[Task description]
Would you output the whole of the data exactly?

[Entries shown]
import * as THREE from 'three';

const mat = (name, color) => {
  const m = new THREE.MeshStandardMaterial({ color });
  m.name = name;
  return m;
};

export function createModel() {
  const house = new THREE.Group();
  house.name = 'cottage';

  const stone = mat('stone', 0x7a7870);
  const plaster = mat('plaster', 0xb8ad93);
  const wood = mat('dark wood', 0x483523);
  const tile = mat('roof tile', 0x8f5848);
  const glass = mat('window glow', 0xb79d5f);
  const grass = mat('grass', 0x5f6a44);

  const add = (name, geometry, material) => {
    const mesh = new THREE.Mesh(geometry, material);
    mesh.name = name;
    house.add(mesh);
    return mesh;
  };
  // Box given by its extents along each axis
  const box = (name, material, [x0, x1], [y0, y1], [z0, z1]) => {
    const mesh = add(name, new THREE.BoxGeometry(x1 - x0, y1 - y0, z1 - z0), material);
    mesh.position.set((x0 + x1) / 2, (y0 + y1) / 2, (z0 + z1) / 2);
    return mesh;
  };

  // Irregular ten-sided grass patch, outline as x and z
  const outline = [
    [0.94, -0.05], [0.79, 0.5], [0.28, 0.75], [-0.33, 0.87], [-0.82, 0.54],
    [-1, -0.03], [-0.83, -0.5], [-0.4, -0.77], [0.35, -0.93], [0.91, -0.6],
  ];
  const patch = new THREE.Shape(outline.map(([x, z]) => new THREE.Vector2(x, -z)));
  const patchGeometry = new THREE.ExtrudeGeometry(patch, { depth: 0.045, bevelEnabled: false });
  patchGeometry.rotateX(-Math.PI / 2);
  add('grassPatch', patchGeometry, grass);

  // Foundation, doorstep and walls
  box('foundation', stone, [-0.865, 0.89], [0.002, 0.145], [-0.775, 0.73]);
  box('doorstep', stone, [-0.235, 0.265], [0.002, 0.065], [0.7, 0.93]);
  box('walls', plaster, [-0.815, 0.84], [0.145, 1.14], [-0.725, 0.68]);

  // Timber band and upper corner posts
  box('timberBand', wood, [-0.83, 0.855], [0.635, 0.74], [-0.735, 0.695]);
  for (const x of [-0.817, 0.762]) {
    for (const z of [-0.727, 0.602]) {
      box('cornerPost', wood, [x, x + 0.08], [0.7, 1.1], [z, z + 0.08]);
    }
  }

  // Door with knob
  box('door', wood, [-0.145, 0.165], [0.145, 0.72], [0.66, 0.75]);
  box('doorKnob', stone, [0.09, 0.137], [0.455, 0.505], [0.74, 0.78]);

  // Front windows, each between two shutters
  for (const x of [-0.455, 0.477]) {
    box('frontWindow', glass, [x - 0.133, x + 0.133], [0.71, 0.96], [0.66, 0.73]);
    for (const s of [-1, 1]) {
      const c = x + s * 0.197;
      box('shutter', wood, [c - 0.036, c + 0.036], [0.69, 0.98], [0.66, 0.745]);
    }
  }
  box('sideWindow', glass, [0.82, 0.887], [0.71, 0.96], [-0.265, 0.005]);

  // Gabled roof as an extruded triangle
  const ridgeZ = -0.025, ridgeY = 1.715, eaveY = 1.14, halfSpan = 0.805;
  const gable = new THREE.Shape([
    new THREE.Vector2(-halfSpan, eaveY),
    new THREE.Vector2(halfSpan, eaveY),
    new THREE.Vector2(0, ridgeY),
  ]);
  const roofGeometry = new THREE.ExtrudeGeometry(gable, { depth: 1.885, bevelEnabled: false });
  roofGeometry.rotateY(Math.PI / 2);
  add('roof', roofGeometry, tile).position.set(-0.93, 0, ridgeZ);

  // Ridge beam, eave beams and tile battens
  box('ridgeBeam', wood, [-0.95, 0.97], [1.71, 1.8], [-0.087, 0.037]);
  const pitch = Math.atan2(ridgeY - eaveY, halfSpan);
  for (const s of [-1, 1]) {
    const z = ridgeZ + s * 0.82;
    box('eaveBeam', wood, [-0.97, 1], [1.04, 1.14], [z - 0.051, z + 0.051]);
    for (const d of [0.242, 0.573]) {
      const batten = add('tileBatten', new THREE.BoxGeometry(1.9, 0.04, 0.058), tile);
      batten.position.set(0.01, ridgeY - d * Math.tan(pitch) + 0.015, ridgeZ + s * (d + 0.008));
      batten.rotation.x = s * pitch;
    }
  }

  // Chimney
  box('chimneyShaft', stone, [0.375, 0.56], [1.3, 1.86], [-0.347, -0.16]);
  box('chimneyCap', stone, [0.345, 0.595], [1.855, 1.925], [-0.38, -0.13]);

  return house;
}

[Response]
import * as THREE from 'three';

const mat = (name, color) => {
  const m = new THREE.MeshStandardMaterial({ color });
  m.name = name;
  return m;
};

export function createModel() {
  const house = new THREE.Group();
  house.name = 'cottage';

  const stone = mat('stone', 0x7a7870);
  const plaster = mat('plaster', 0xb8ad93);
  const wood = mat('dark wood', 0x483523);
  const tile = mat('roof tile', 0x8f5848);
  const glass = mat('window glow', 0xb79d5f);
  const grass = mat('grass', 0x5f6a44);

  const add = (name, geometry, material) => {
    const mesh = new THREE.Mesh(geometry, material);
    mesh.name = name;
    house.add(mesh);
    return mesh;
  };
  // Box given by its extents along each axis
  const box = (name, material, [x0, x1], [y0, y1], [z0, z1]) => {
    const mesh = add(name, new THREE.BoxGeometry(x1 - x0, y1 - y0, z1 - z0), material);
    mesh.position.set((x0 + x1) / 2, (y0 + y1) / 2, (z0 + z1) / 2);
    return mesh;
  };

  // Irregular ten-sided grass patch, outline as x and z
  const outline = [
    [0.94, -0.05], [0.79, 0.5], [0.28, 0.75], [-0.33, 0.87], [-0.82, 0.54],
    [-1, -0.03], [-0.83, -0.5], [-0.4, -0.77], [0.35, -0.93], [0.91, -0.6],
  ];
  const patch = new THREE.Shape(outline.map(([x, z]) => new THREE.Vector2(x, -z)));
  const patchGeometry = new THREE.ExtrudeGeometry(patch, { depth: 0.045, bevelEnabled: false });
  patchGeometry.rotateX(-Math.PI / 2);
  add('grassPatch', patchGeometry, grass);

  // Foundation, doorstep and walls
  box('foundation', stone, [-0.865, 0.89], [0.002, 0.145], [-0.775, 0.73]);
  box('doorstep', stone, [-0.235, 0.265], [0.002, 0.065], [0.7, 0.93]);
  box('walls', plaster, [-0.815, 0.84], [0.145, 1.14], [-0.725, 0.68]);

  // Timber band and upper corner posts
  box('timberBand', wood, [-0.83, 0.855], [0.635, 0.74], [-0.735, 0.695]);
  for (const x of [-0.817, 0.762]) {
    for (const z of [-0.727, 0.602]) {
      box('cornerPost', wood, [x, x + 0.08], [0.7, 1.1], [z, z + 0.08]);
    }
  }

  // Door with knob
  box('door', wood, [-0.145, 0.165], [0.145, 0.72], [0.66, 0.75]);
  box('doorKnob', stone, [0.09, 0.137], [0.455, 0.505], [0.74, 0.78]);

  // Front windows, each between two shutters
  for (const x of [-0.455, 0.477]) {
    box('frontWindow', glass, [x - 0.133, x + 0.133], [0.71, 0.96], [0.66, 0.73]);
    for (const s of [-1, 1]) {
      const c = x + s * 0.197;
      box('shutter', wood, [c - 0.036, c + 0.036], [0.69, 0.98], [0.66, 0.745]);
    }
  }
  box('sideWindow', glass, [0.82, 0.887], [0.71, 0.96], [-0.265, 0.005]);

  // Gabled roof as an extruded triangle
  const ridgeZ = -0.025, ridgeY = 1.715, eaveY = 1.14, halfSpan = 0.805;
  const gable = new THREE.Shape([
    new THREE.Vector2(-halfSpan, eaveY),
    new THREE.Vector2(halfSpan, eaveY),
    new THREE.Vector2(0, ridgeY),
  ]);
  const roofGeometry = new THREE.ExtrudeGeometry(gable, { depth: 1.885, bevelEnabled: false });
  roofGeometry.rotateY(Math.PI / 2);
  add('roof', roofGeometry, tile).position.set(-0.93, 0, ridgeZ);

  // Ridge beam, eave beams and tile battens
  box('ridgeBeam', wood, [-0.95, 0.97], [1.71, 1.8], [-0.087, 0.037]);
  const pitch = Math.atan2(ridgeY - eaveY, halfSpan);
  for (const s of [-1, 1]) {
    const z = ridgeZ + s * 0.82;
    box('eaveBeam', wood, [-0.97, 1], [1.04, 1.14], [z - 0.051, z + 0.051]);
    for (const d of [0.242, 0.573]) {
      const batten = add('tileBatten', new THREE.BoxGeometry(1.9, 0.04, 0.058), tile);
      batten.position.set(0.01, ridgeY - d * Math.tan(pitch) + 0.015, ridgeZ + s * (d + 0.008));
      batten.rotation.x = s * pitch;
    }
  }

  // Chimney
  box('chimneyShaft', stone, [0.375, 0.56], [1.3, 1.86], [-0.347, -0.16]);
  box('chimneyCap', stone, [0.345, 0.595], [1.855, 1.925], [-0.38, -0.13]);

  return house;
}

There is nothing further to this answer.